> THE TASK
Find where "return mesh;" appears in the records below, then return that line and every later line exactly, stopping only at the last line.

(Data records)
##########

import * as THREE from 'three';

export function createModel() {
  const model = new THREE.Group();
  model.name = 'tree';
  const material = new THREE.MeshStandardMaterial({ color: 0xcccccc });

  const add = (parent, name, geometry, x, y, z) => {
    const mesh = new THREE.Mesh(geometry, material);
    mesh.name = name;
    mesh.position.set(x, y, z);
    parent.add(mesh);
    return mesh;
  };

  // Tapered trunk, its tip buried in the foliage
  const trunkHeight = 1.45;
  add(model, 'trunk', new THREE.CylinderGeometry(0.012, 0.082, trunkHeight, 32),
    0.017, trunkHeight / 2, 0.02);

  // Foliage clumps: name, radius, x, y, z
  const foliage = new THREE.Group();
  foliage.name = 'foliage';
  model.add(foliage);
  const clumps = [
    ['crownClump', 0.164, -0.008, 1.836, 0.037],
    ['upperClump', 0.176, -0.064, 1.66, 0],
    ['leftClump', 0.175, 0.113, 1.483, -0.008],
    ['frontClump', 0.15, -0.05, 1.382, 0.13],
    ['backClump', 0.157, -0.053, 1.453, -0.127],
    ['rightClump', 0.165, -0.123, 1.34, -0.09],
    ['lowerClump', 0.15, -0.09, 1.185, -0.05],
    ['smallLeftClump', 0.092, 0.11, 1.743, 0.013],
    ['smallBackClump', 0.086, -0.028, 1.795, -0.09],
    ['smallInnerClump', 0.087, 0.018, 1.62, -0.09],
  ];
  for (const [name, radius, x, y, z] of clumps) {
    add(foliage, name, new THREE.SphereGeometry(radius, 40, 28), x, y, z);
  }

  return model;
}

##########

> ANSWER SPACE
    return mesh;
  };

  // Tapered trunk, its tip buried in the foliage
  const trunkHeight = 1.45;
  add(model, 'trunk', new THREE.CylinderGeometry(0.012, 0.082, trunkHeight, 32),
    0.017, trunkHeight / 2, 0.02);

  // Foliage clumps: name, radius, x, y, z
  const foliage = new THREE.Group();
  foliage.name = 'foliage';
  model.add(foliage);
  const clumps = [
    ['crownClump', 0.164, -0.008, 1.836, 0.037],
    ['upperClump', 0.176, -0.064, 1.66, 0],
    ['leftClump', 0.175, 0.113, 1.483, -0.008],
    ['frontClump', 0.15, -0.05, 1.382, 0.13],
    ['backClump', 0.157, -0.053, 1.453, -0.127],
    ['rightClump', 0.165, -0.123, 1.34, -0.09],
    ['lowerClump', 0.15, -0.09, 1.185, -0.05],
    ['smallLeftClump', 0.092, 0.11, 1.743, 0.013],
    ['smallBackClump', 0.086, -0.028, 1.795, -0.09],
    ['smallInnerClump', 0.087, 0.018, 1.62, -0.09],
  ];
  for (const [name, radius, x, y, z] of clumps) {
    add(foliage, name, new THREE.SphereGeometry(radius, 40, 28), x, y, z);
  }

  return model;
}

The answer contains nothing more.